Additionally, although the appellant argues that there was no issue of alimony, the issue of whether to award the plaintiff the defendant's one-half interest in the automobile was, in the trial, framed in terms of an award of permanent alimony.
5. No reversible error is shown by the trial judge's failure to charge, without request, to the effect that the plaintiff had the burden of proof of her domicile in this state, rather than her residence, as is provided by Code § 30-107, where no objection was made prior to the return of the verdict. Code Ann. § 70-207 (a) (Ga. L. 1965, pp. 18, 31; 1966, pp. 493, 498; 1968, pp. 1072, 1078). This was not such a "substantial error in the charge which was harmful as a matter of law" as can be considered and reviewed absent objection under the provisions of Code Ann. § 70-207, supra, (c). "[T]he better practice, in charging a Code section, is to use its exact language..." Dyer v. State, 71 Ga. App. 41, 42 ( 29 S.E.2d 922) (1944).
6. Where there was no prayer in the pleadings for a division or partition of the property, the trial judge did not err in failing to charge the jury that it could make an equitable division of an automobile in which each of the parties owned one-half interest and award the entire interest in the same to the plaintiff or to the defendant. See Wade v. Wade, 222 Ga. 389, 391 (2) ( 149 S.E.2d 816) (1966) and cits. Furthermore, the appellant is in no worse a position with regard to the automobile after the jury verdict, which left both parties with the half interest which they already possessed.
7. The appellant contends that the judgment was excessive in that it required his payment within 90 days of $750 for child support and $500 for attorney fees, or a total of $1,250, whereas the evidence showed his income for that period would be only $1,385.47, or only $135.47 more than the amount of the judgment.
It is true that "an alimony award capturing almost all of the husband's income was held to be excessive. Frazier v. Frazier, 229 Ga. 252 ( 190 S.E.2d 67) (1972)." Smith v. Smith, 237 Ga. 499, supra, pp. 500-501. However, in Mullinax v. Mullinax, 234 Ga. 553 (1) ( 216 S.E.2d 802) (1975), we approved the jury's consideration, in arriving at the amount of alimony, of evidence of the following factors: "The financial status of the husband, the value of his property, his estate, his income, the resources from which he procures income, the extent of his earning capacity, his training and his ability..."
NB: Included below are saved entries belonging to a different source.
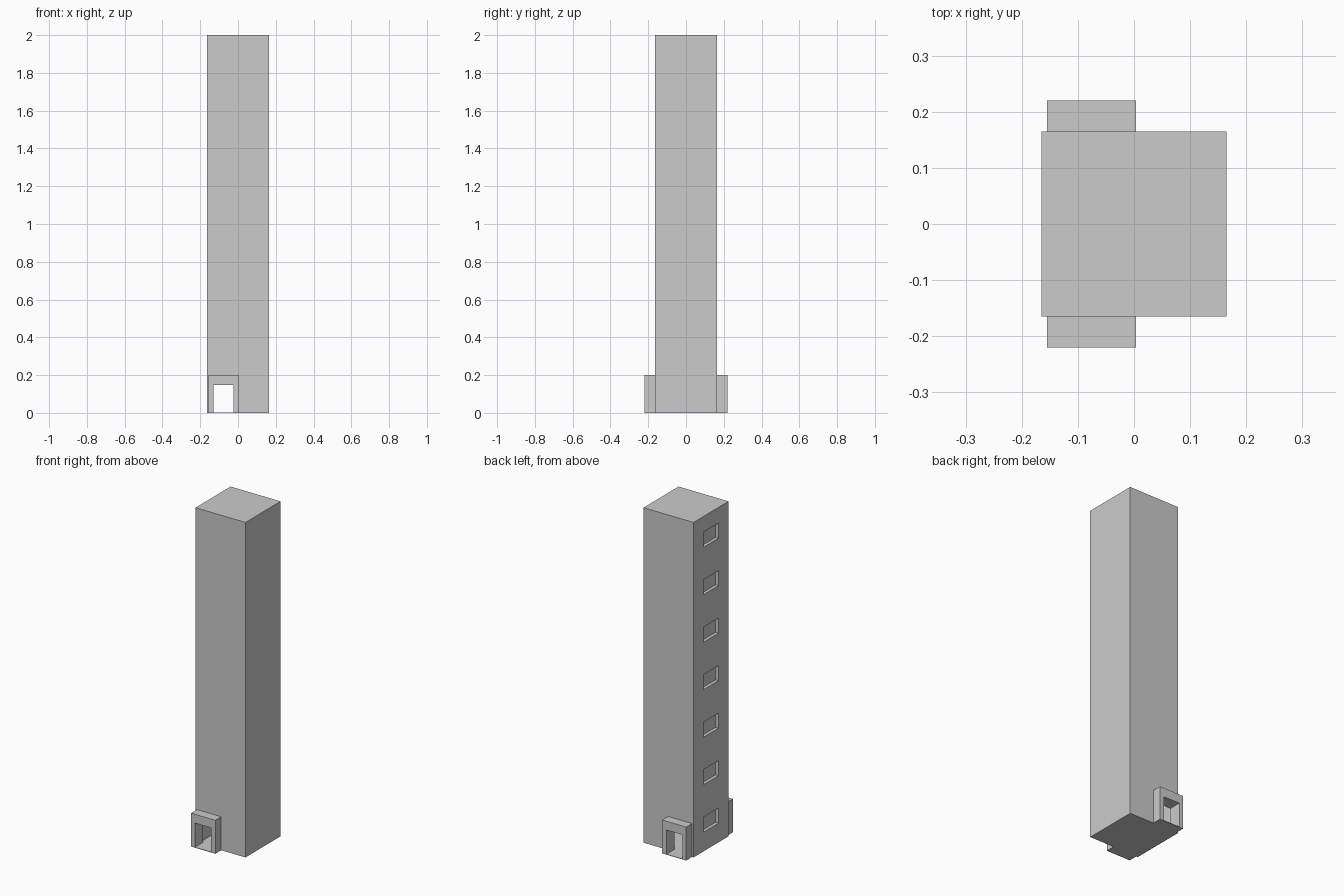
import bpy

if "Cube" in bpy.data.objects:
    bpy.data.objects.remove(bpy.data.objects["Cube"])

W = 0.165        # tower half width
H = 2.0          # tower height
FLOOR = 0.003    # thin ground slab


def box(name, x, y, z):
    """Axis-aligned box from (min, max) pairs."""
    bpy.ops.mesh.primitive_cube_add(size=1, location=(sum(x) / 2, sum(y) / 2, sum(z) / 2))
    ob = bpy.context.object
    ob.name = name
    ob.scale = (x[1] - x[0], y[1] - y[0], z[1] - z[0])
    bpy.ops.object.transform_apply(location=True, rotation=False, scale=True)
    return ob


def cut(target, cutter):
    """Subtract cutter from target and apply."""
    mod = target.modifiers.new("cut", 'BOOLEAN')
    mod.operation = 'DIFFERENCE'
    mod.solver = 'EXACT'
    mod.object = cutter
    bpy.context.view_layer.objects.active = target
    bpy.ops.object.modifier_apply(modifier=mod.name)


def remove(ob):
    bpy.data.objects.remove(ob, do_unlink=True)


# Tower block and the two door surrounds, front and back
tower = box("tower", (-W, W), (-W, W), (0, H))
porches = [
    box("front_porch", (-0.155, 0.004), (-0.22, -W), (0, 0.2)),
    box("back_porch", (-0.155, 0.004), (W, 0.22), (0, 0.2)),
]

# Entrance hall inside the ground floor
hall = box("hall_cutter", (-0.145, 0.145), (-0.145, 0.145), (FLOOR, 0.2))
cut(tower, hall)
remove(hall)

# Doorway running straight through porches and tower
door = box("door_cutter", (-0.13, -0.025), (-0.3, 0.3), (FLOOR, 0.147))
for part in [tower] + porches:
    cut(part, door)
remove(door)

# Column of recessed windows on the left side
for i in range(7):
    z = 0.16 + i * 0.2835
    window = box("window_cutter", (-0.3, -W + 0.019), (-0.07, 0.07), (z - 0.045, z + 0.045))
    cut(tower, window)
    remove(window)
In the present case, there was evidence that, besides the expected 90-day income of $1,385.47, the appellant owned personal property worth almost $1,000, two life insurance policies in the amounts of $10,000 and $15,000 (presumably having cash values), and one-half interest in the automobile. The jury could also consider his having a master's degree with a potential income of up to $15,000 by his own estimate. Beyond the 90-day period, the attorney fees are to be paid in full, hence no longer payable, 180 days after judgment, and the child-support payments are not to be increased unless and until the appellant's gross income exceeds $10,000 per year. There was some evidence to support the award of the jury. Under the facts of record, we do not find the child support and attorney fee awarded to be excessive.
Judgment affirmed. All the Justices concur.